You’re now set to browse and stream movies. Four minutes after opening the Apple TV box I was watching a movie.

We’re not dropping NetFlix DVDs even with the recent price increase because not enough of their content is streamable but as more content is digitized more people will opt out of getting DVDs and save some money.

7. Use menus to find flickr. Login to your account.

You’re now set to run slide shows of your work or anyone else’s on your HD TV. Trust me, it looks great.

8. Run iTunes and choose Apple TV as the output and whatever you’re playing will show up on your TV or play out of your connected speakers, wirelessly.

9. Use Apple TV menu to find radio. Steam your favorite NPR station in real time instead of attempting to pick it up via broadcast. Works like a charm.

AirTunes
Now, with iOS 4.2 you can stream both iPhone and iPad to Apple TV wirelessly without going through a computer. This is called AirPlay and it’s one of the killer capabilities of this system.

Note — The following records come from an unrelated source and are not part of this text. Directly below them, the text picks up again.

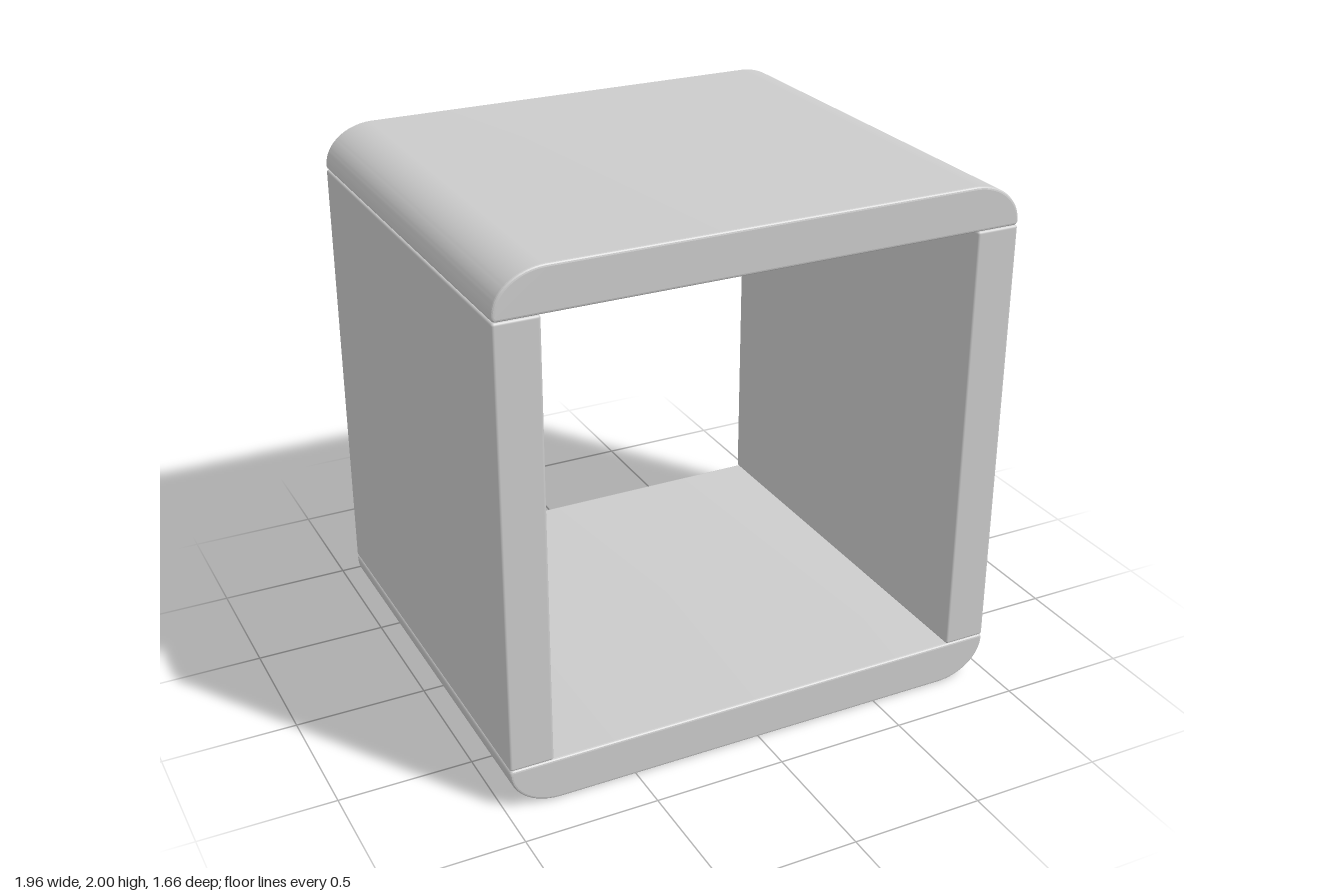
import * as THREE from 'three';
import { toCreasedNormals } from 'three/addons/utils/BufferGeometryUtils.js';
import { RoundedBoxGeometry } from 'three/addons/geometries/RoundedBoxGeometry.js';

const HALF_WIDTH = 0.98, DEPTH = 1.66, THICK = 0.165, EDGE = 0.01;

// Slab with its seam face at y = 0 and two large rounded corners above.
function slabGeometry() {
  const w = HALF_WIDTH, r = 0.19, e = 0.015;
  const s = new THREE.Shape();
  s.moveTo(-w + e, 0);
  s.lineTo(w - e, 0);
  s.absarc(w - e, e, e, -Math.PI / 2, 0, false);
  s.absellipse(w - r, e, r, THICK - e, 0, Math.PI / 2, false, 0);
  s.absellipse(-w + r, e, r, THICK - e, Math.PI / 2, Math.PI, false, 0);
  s.absarc(-w + e, e, e, Math.PI, Math.PI * 1.5, false);
  const geo = new THREE.ExtrudeGeometry(s, {
    depth: DEPTH - 2 * EDGE, curveSegments: 16,
    bevelEnabled: true, bevelThickness: EDGE, bevelSize: EDGE, bevelOffset: -EDGE, bevelSegments: 3,
  });
  geo.translate(0, 0, -DEPTH / 2 + EDGE);
  return toCreasedNormals(geo, 0.2);
}

export function createModel() {
  const group = new THREE.Group();
  const material = new THREE.MeshStandardMaterial({ color: 0xcccccc });
  const add = (name, geo, x, y) => {
    const mesh = new THREE.Mesh(geo, material);
    mesh.name = name;
    mesh.position.set(x, y, 0);
    group.add(mesh);
    return mesh;
  };

  // Top and bottom slabs, the bottom one turned over
  const slab = slabGeometry();
  add('topPanel', slab, 0, 2 - THICK);
  add('bottomPanel', slab, 0, THICK + 0.005).rotation.z = Math.PI;
  group.children[1].position.y = THICK;

  // Upright side panels between the slabs
  const side = new RoundedBoxGeometry(THICK, 2 - 2 * THICK, DEPTH, 3, EDGE);
  add('leftPanel', side, HALF_WIDTH - THICK / 2, 1);
  add('rightPanel', side, -HALF_WIDTH + THICK / 2, 1);
  return group;
}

Start watching a movie on your iPad, decide you want to watch it on your big TV so choose AirPlay on iPad, make sure TV is on and HDMI input is set to Apple TV and your movie appears on the TV. It’s that simple. This can be done from an iPad and iPod Touch or an iPhone. Anne and I just experimented with both of our iPhones and an iPad and it works flawlessly for both music and video.

Holy ####!

Let me repeat, we don’t watch a lot of TV, this is not about TV alone (although Apple and NetFlix have a lot of streaming TV available through Apple TV), this is about getting all of your digital media playing in a central place for everyone to see.

Apple TV isn’t going to be for everyone but I can say without a doubt that it’s a joy to set up and use and it does what it’s supposed to do flawlessly. And, at $99 it’s not so expensive that people who understand what it does will avoid it because of price.

Apple used to have a marketing strategy called “digital hub” which put an iMac in the center of your digital life. Apple TV is like a branch of a more distributed home digital network and it’s going to slowly give Apple a way into the living room.